▶ **Task prompt**
Print all of the entries exactly, minus the pictures.

▶ **Supplied material**
=======
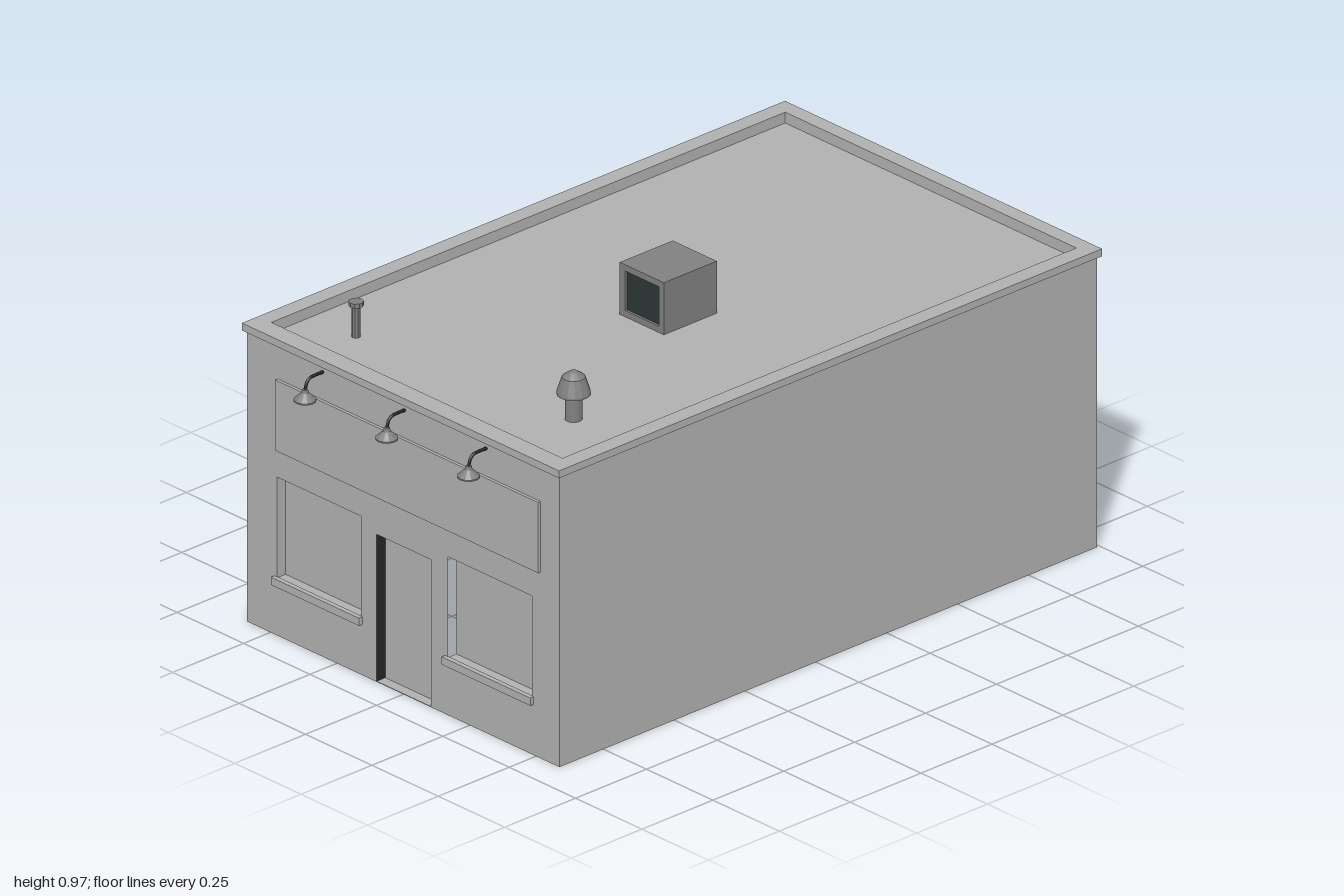
import * as THREE from 'three';

const material = (name, color, extra = {}) => {
  const m = new THREE.MeshStandardMaterial({ color, ...extra });
  m.name = name;
  return m;
};

const rectPoints = (x0, y0, x1, y1) => [[x0, y0], [x1, y0], [x1, y1], [x0, y1]].map(p => new THREE.Vector2(...p));

export function createModel() {
  const group = new THREE.Group();
  const plaster = material('plaster', 0xb0b0b0, { side: THREE.DoubleSide });
  const metal = material('metal', 0x808080, { flatShading: true });
  const dark = material('darkMetal', 0x262626, { side: THREE.DoubleSide });
  const screen = material('grilleScreen', 0x2d3735);

  const add = (name, geometry, mat, x = 0, y = 0, z = 0, parent = group) => {
    const mesh = new THREE.Mesh(geometry, mat);
    mesh.name = name;
    mesh.position.set(x, y, z);
    parent.add(mesh);
    return mesh;
  };
  // box given by its lowest and highest corners
  const box = (name, mat, x0, x1, y0, y1, z0, z1, parent) =>
    add(name, new THREE.BoxGeometry(x1 - x0, y1 - y0, z1 - z0), mat, (x0 + x1) / 2, (y0 + y1) / 2, (z0 + z1) / 2, parent);

  const W = 0.588, FRONT = 0.905, BACK = -0.99, TOP = 0.833, ROOF = 0.822;
  const DEPTH = FRONT - BACK, MID = (FRONT + BACK) / 2;

  // Front wall with openings
  const openings = [
    { name: 'rightWindow', x0: -0.475, x1: -0.16, y0: 0.165, y1: 0.453, sides: [1, 1] },
    { name: 'leftWindow', x0: 0.168, x1: 0.485, y0: 0.165, y1: 0.453, sides: [0, 1] },
    { name: 'door', x0: -0.1, x1: 0.105, y0: 0.002, y1: 0.422, sides: [1, 1] },
  ];
  const front = new THREE.Shape(rectPoints(-W, 0, W, TOP));
  for (const o of openings) front.holes.push(new THREE.Path(rectPoints(o.x0, o.y0, o.x1, o.y1).reverse()));
  add('frontWall', new THREE.ShapeGeometry(front), plaster, 0, 0, FRONT);

  // Recessed panels and the reveals around them
  const recess = 0.03;
  for (const o of openings) {
    const w = o.x1 - o.x0, h = o.y1 - o.y0, cx = (o.x0 + o.x1) / 2, cy = (o.y0 + o.y1) / 2;
    const z = FRONT - recess / 2;
    add(o.name + 'Panel', new THREE.PlaneGeometry(w, h), plaster, cx, cy, FRONT - recess);
    [o.x0, o.x1].forEach((x, i) => {
      if (!o.sides[i]) return;
      const geo = new THREE.PlaneGeometry(recess, h).rotateY(i ? -Math.PI / 2 : Math.PI / 2);
      add(o.name + 'SideReveal', geo, o.name === 'door' ? dark : plaster, x, cy, z);
    });
    for (const [y, turn] of [[o.y0, -1], [o.y1, 1]]) {
      add(o.name + 'Reveal', new THREE.PlaneGeometry(w, recess).rotateX(turn * Math.PI / 2), plaster, cx, y, z);
    }
    if (o.name !== 'door') {
      box(o.name + 'Sill', plaster, o.x0 - 0.011, o.x1 + 0.006, 0.145, 0.167, FRONT - 0.002, FRONT + 0.012);
    }
  }

  // Side and back walls, open underneath
  for (const s of [-1, 1]) {
    add(s > 0 ? 'leftWall' : 'rightWall', new THREE.PlaneGeometry(DEPTH, TOP).rotateY(s * Math.PI / 2), plaster, s * W, TOP / 2, MID);
  }
  add('backWall', new THREE.PlaneGeometry(2 * W, TOP).rotateY(Math.PI), plaster, 0, TOP / 2, BACK);

  // Sunken roof with a rim and an overhanging coping
  add('roof', new THREE.PlaneGeometry(2 * W, DEPTH).rotateX(-Math.PI / 2), plaster, 0, ROOF, MID);
  const ring = (name, x, zBack, zFront, y0, y1) => {
    const shape = new THREE.Shape(rectPoints(-x, -zFront, x, -zBack));
    shape.holes.push(new THREE.Path(rectPoints(-0.548, -0.857, 0.548, 0.955).reverse()));
    const geo = new THREE.ExtrudeGeometry(shape, { depth: y1 - y0, bevelEnabled: false });
    add(name, geo.rotateX(-Math.PI / 2), plaster, 0, y0, 0);
  };
  ring('parapetRim', W - 0.001, BACK + 0.001, FRONT - 0.001, ROOF + 0.001, TOP);
  ring('coping', 0.597, -1, 0.915, TOP, 0.854);

  // Sign board
  box('signBoard', plaster, -0.473, 0.517, 0.533, 0.735, FRONT - 0.001, 0.914);

  // Wall lamps on bent arms
  for (const x of [-0.303, 0.005, 0.313]) {
    const lamp = new THREE.Group();
    lamp.name = 'wallLamp';
    lamp.position.set(x, 0, 0);
    group.add(lamp);
    const path = new THREE.CatmullRomCurve3([
      [0, 0.815, FRONT], [0, 0.815, 0.935], [0, 0.813, 0.952], [0, 0.803, 0.962], [0, 0.782, 0.968],
    ].map(p => new THREE.Vector3(...p)));
    add('lampArm', new THREE.TubeGeometry(path, 8, 0.0045, 6), dark, 0, 0, 0, lamp);
    const shade = [[0, 0.788], [0.008, 0.786], [0.01, 0.777], [0.03, 0.758], [0.03, 0.754], [0, 0.754]];
    add('lampShade', new THREE.LatheGeometry(shade.reverse().map(p => new THREE.Vector2(...p)), 12), metal, 0, 0, 0.968, lamp);
  }

  // Roof air unit: a box with a framed, recessed grille
  const unit = new THREE.Group();
  unit.name = 'airUnit';
  group.add(unit);
  box('unitBody', metal, -0.018, 0.148, ROOF, 0.971, -0.062, 0.115, unit);
  box('unitFrameTop', metal, -0.018, 0.148, 0.953, 0.971, 0.115, 0.125, unit);
  box('unitFrameBottom', metal, -0.018, 0.148, ROOF, 0.84, 0.115, 0.125, unit);
  box('unitFrameRight', metal, -0.018, 0.001, 0.84, 0.953, 0.115, 0.125, unit);
  box('unitFrameLeft', metal, 0.129, 0.148, 0.84, 0.953, 0.115, 0.125, unit);
  box('unitGrille', screen, 0.001, 0.129, 0.84, 0.953, 0.114, 0.118, unit);

  // Hooded vent and thin pipe
  const lathe = (name, points, sides, x, z) =>
    add(name, new THREE.LatheGeometry(points.map(p => new THREE.Vector2(...p)), sides), metal, x, 0, z);
  lathe('hoodedVent', [
    [0.023, ROOF], [0.023, 0.894], [0.045, 0.894], [0.045, 0.9], [0.031, 0.943], [0.012, 0.957], [0, 0.959],
  ], 14, 0.35, 0.632);
  lathe('ventPipe', [
    [0.012, ROOF], [0.012, 0.911], [0.02, 0.911], [0.02, 0.923], [0, 0.923],
  ], 10, -0.387, 0.709);

  return group;
}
=======
▶ **Problem solution**
import * as THREE from 'three';

const material = (name, color, extra = {}) => {
  const m = new THREE.MeshStandardMaterial({ color, ...extra });
  m.name = name;
  return m;
};

const rectPoints = (x0, y0, x1, y1) => [[x0, y0], [x1, y0], [x1, y1], [x0, y1]].map(p => new THREE.Vector2(...p));

export function createModel() {
  const group = new THREE.Group();
  const plaster = material('plaster', 0xb0b0b0, { side: THREE.DoubleSide });
  const metal = material('metal', 0x808080, { flatShading: true });
  const dark = material('darkMetal', 0x262626, { side: THREE.DoubleSide });
  const screen = material('grilleScreen', 0x2d3735);

  const add = (name, geometry, mat, x = 0, y = 0, z = 0, parent = group) => {
    const mesh = new THREE.Mesh(geometry, mat);
    mesh.name = name;
    mesh.position.set(x, y, z);
    parent.add(mesh);
    return mesh;
  };
  // box given by its lowest and highest corners
  const box = (name, mat, x0, x1, y0, y1, z0, z1, parent) =>
    add(name, new THREE.BoxGeometry(x1 - x0, y1 - y0, z1 - z0), mat, (x0 + x1) / 2, (y0 + y1) / 2, (z0 + z1) / 2, parent);

  const W = 0.588, FRONT = 0.905, BACK = -0.99, TOP = 0.833, ROOF = 0.822;
  const DEPTH = FRONT - BACK, MID = (FRONT + BACK) / 2;

  // Front wall with openings
  const openings = [
    { name: 'rightWindow', x0: -0.475, x1: -0.16, y0: 0.165, y1: 0.453, sides: [1, 1] },
    { name: 'leftWindow', x0: 0.168, x1: 0.485, y0: 0.165, y1: 0.453, sides: [0, 1] },
    { name: 'door', x0: -0.1, x1: 0.105, y0: 0.002, y1: 0.422, sides: [1, 1] },
  ];
  const front = new THREE.Shape(rectPoints(-W, 0, W, TOP));
  for (const o of openings) front.holes.push(new THREE.Path(rectPoints(o.x0, o.y0, o.x1, o.y1).reverse()));
  add('frontWall', new THREE.ShapeGeometry(front), plaster, 0, 0, FRONT);

  // Recessed panels and the reveals around them
  const recess = 0.03;
  for (const o of openings) {
    const w = o.x1 - o.x0, h = o.y1 - o.y0, cx = (o.x0 + o.x1) / 2, cy = (o.y0 + o.y1) / 2;
    const z = FRONT - recess / 2;
    add(o.name + 'Panel', new THREE.PlaneGeometry(w, h), plaster, cx, cy, FRONT - recess);
    [o.x0, o.x1].forEach((x, i) => {
      if (!o.sides[i]) return;
      const geo = new THREE.PlaneGeometry(recess, h).rotateY(i ? -Math.PI / 2 : Math.PI / 2);
      add(o.name + 'SideReveal', geo, o.name === 'door' ? dark : plaster, x, cy, z);
    });
    for (const [y, turn] of [[o.y0, -1], [o.y1, 1]]) {
      add(o.name + 'Reveal', new THREE.PlaneGeometry(w, recess).rotateX(turn * Math.PI / 2), plaster, cx, y, z);
    }
    if (o.name !== 'door') {
      box(o.name + 'Sill', plaster, o.x0 - 0.011, o.x1 + 0.006, 0.145, 0.167, FRONT - 0.002, FRONT + 0.012);
    }
  }

  // Side and back walls, open underneath
  for (const s of [-1, 1]) {
    add(s > 0 ? 'leftWall' : 'rightWall', new THREE.PlaneGeometry(DEPTH, TOP).rotateY(s * Math.PI / 2), plaster, s * W, TOP / 2, MID);
  }
  add('backWall', new THREE.PlaneGeometry(2 * W, TOP).rotateY(Math.PI), plaster, 0, TOP / 2, BACK);

  // Sunken roof with a rim and an overhanging coping
  add('roof', new THREE.PlaneGeometry(2 * W, DEPTH).rotateX(-Math.PI / 2), plaster, 0, ROOF, MID);
  const ring = (name, x, zBack, zFront, y0, y1) => {
    const shape = new THREE.Shape(rectPoints(-x, -zFront, x, -zBack));
    shape.holes.push(new THREE.Path(rectPoints(-0.548, -0.857, 0.548, 0.955).reverse()));
    const geo = new THREE.ExtrudeGeometry(shape, { depth: y1 - y0, bevelEnabled: false });
    add(name, geo.rotateX(-Math.PI / 2), plaster, 0, y0, 0);
  };
  ring('parapetRim', W - 0.001, BACK + 0.001, FRONT - 0.001, ROOF + 0.001, TOP);
  ring('coping', 0.597, -1, 0.915, TOP, 0.854);

  // Sign board
  box('signBoard', plaster, -0.473, 0.517, 0.533, 0.735, FRONT - 0.001, 0.914);

  // Wall lamps on bent arms
  for (const x of [-0.303, 0.005, 0.313]) {
    const lamp = new THREE.Group();
    lamp.name = 'wallLamp';
    lamp.position.set(x, 0, 0);
    group.add(lamp);
    const path = new THREE.CatmullRomCurve3([
      [0, 0.815, FRONT], [0, 0.815, 0.935], [0, 0.813, 0.952], [0, 0.803, 0.962], [0, 0.782, 0.968],
    ].map(p => new THREE.Vector3(...p)));
    add('lampArm', new THREE.TubeGeometry(path, 8, 0.0045, 6), dark, 0, 0, 0, lamp);
    const shade = [[0, 0.788], [0.008, 0.786], [0.01, 0.777], [0.03, 0.758], [0.03, 0.754], [0, 0.754]];
    add('lampShade', new THREE.LatheGeometry(shade.reverse().map(p => new THREE.Vector2(...p)), 12), metal, 0, 0, 0.968, lamp);
  }

  // Roof air unit: a box with a framed, recessed grille
  const unit = new THREE.Group();
  unit.name = 'airUnit';
  group.add(unit);
  box('unitBody', metal, -0.018, 0.148, ROOF, 0.971, -0.062, 0.115, unit);
  box('unitFrameTop', metal, -0.018, 0.148, 0.953, 0.971, 0.115, 0.125, unit);
  box('unitFrameBottom', metal, -0.018, 0.148, ROOF, 0.84, 0.115, 0.125, unit);
  box('unitFrameRight', metal, -0.018, 0.001, 0.84, 0.953, 0.115, 0.125, unit);
  box('unitFrameLeft', metal, 0.129, 0.148, 0.84, 0.953, 0.115, 0.125, unit);
  box('unitGrille', screen, 0.001, 0.129, 0.84, 0.953, 0.114, 0.118, unit);

  // Hooded vent and thin pipe
  const lathe = (name, points, sides, x, z) =>
    add(name, new THREE.LatheGeometry(points.map(p => new THREE.Vector2(...p)), sides), metal, x, 0, z);
  lathe('hoodedVent', [
    [0.023, ROOF], [0.023, 0.894], [0.045, 0.894], [0.045, 0.9], [0.031, 0.943], [0.012, 0.957], [0, 0.959],
  ], 14, 0.35, 0.632);
  lathe('ventPipe', [
    [0.012, ROOF], [0.012, 0.911], [0.02, 0.911], [0.02, 0.923], [0, 0.923],
  ], 10, -0.387, 0.709);

  return group;
}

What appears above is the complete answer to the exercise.